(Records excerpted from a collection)
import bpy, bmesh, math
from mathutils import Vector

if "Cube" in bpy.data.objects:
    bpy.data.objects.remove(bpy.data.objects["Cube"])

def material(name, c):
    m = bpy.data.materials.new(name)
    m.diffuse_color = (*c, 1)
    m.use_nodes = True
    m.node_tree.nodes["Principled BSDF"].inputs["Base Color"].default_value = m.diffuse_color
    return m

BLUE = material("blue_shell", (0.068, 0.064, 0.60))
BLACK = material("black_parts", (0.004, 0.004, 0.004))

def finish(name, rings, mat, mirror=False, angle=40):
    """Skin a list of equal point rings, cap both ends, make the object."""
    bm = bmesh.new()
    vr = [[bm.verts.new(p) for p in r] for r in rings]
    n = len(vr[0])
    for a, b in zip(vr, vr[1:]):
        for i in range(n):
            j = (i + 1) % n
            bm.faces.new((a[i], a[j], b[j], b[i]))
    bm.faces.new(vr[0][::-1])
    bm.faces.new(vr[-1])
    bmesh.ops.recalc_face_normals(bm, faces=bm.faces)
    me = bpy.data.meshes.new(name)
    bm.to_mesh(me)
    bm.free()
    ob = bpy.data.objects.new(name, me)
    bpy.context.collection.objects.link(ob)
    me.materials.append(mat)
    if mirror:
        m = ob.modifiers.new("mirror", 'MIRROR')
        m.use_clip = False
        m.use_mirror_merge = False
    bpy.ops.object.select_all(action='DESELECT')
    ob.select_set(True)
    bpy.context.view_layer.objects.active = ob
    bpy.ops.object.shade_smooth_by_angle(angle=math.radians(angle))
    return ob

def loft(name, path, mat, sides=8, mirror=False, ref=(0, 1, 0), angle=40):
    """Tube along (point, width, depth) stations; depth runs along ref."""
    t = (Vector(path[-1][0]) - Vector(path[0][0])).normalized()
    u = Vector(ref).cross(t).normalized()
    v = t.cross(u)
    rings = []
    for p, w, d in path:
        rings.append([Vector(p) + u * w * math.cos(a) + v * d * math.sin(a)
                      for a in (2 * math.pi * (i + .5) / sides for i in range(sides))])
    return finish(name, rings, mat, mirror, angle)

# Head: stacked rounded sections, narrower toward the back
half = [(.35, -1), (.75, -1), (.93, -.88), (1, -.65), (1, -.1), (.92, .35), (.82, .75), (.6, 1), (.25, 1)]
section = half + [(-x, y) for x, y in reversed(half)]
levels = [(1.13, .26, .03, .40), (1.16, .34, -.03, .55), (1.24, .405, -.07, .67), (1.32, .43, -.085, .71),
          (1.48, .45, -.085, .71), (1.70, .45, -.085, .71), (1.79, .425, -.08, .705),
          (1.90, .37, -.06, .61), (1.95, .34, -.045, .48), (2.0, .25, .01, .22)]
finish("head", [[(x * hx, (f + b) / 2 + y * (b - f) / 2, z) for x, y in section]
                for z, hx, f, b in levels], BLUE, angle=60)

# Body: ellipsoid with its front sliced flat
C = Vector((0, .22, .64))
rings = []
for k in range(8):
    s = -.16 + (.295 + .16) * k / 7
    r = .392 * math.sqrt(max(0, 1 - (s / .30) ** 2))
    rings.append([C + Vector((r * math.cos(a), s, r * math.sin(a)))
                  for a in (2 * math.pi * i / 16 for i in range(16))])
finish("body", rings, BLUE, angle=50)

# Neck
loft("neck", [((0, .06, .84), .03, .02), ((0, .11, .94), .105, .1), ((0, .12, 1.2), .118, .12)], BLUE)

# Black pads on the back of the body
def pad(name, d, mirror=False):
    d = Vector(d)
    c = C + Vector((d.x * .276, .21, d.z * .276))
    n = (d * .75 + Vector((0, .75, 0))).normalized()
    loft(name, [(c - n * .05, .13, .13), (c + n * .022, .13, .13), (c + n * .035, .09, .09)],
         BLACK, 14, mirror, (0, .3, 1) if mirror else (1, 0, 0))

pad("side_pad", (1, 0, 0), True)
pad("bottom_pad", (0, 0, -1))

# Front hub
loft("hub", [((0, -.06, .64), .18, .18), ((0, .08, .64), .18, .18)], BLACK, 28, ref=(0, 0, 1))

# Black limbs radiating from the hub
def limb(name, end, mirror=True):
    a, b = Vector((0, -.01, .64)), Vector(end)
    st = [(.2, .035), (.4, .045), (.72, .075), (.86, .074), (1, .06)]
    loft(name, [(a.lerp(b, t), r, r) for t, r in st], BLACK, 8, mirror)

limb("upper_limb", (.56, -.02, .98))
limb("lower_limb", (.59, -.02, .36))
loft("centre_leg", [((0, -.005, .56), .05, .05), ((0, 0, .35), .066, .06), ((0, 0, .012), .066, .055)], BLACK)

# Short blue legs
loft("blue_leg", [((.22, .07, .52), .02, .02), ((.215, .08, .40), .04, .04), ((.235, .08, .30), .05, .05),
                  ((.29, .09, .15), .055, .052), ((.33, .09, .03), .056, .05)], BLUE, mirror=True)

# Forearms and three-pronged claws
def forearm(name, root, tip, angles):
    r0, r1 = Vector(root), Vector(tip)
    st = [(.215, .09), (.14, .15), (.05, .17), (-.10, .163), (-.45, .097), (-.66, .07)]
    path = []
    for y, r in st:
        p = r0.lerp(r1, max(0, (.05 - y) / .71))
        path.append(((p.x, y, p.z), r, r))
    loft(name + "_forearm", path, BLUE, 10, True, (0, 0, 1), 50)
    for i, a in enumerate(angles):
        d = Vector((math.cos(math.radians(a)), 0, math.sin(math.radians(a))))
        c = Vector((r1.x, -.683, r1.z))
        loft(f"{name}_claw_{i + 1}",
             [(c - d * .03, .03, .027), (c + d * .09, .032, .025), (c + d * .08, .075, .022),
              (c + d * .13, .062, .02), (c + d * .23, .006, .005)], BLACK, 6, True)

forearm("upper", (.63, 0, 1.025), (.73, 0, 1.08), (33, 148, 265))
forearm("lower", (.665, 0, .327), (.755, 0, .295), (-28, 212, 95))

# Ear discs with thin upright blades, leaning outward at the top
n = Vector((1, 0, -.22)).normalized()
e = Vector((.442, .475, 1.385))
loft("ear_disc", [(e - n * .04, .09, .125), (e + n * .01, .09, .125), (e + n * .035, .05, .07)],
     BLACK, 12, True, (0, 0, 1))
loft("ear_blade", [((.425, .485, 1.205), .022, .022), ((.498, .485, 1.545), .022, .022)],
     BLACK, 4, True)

• **Task to carry out**
The required output is every line above from the one with "# Black limbs radiating from the hub" down to the one with "p = r0.lerp(r1, max(0, (.05", restated word for word, ends included.

• **Solution for this exercise**
# Black limbs radiating from the hub
def limb(name, end, mirror=True):
    a, b = Vector((0, -.01, .64)), Vector(end)
    st = [(.2, .035), (.4, .045), (.72, .075), (.86, .074), (1, .06)]
    loft(name, [(a.lerp(b, t), r, r) for t, r in st], BLACK, 8, mirror)

limb("upper_limb", (.56, -.02, .98))
limb("lower_limb", (.59, -.02, .36))
loft("centre_leg", [((0, -.005, .56), .05, .05), ((0, 0, .35), .066, .06), ((0, 0, .012), .066, .055)], BLACK)

# Short blue legs
loft("blue_leg", [((.22, .07, .52), .02, .02), ((.215, .08, .40), .04, .04), ((.235, .08, .30), .05, .05),
                  ((.29, .09, .15), .055, .052), ((.33, .09, .03), .056, .05)], BLUE, mirror=True)

# Forearms and three-pronged claws
def forearm(name, root, tip, angles):
    r0, r1 = Vector(root), Vector(tip)
    st = [(.215, .09), (.14, .15), (.05, .17), (-.10, .163), (-.45, .097), (-.66, .07)]
    path = []
    for y, r in st:
        p = r0.lerp(r1, max(0, (.05 - y) / .71))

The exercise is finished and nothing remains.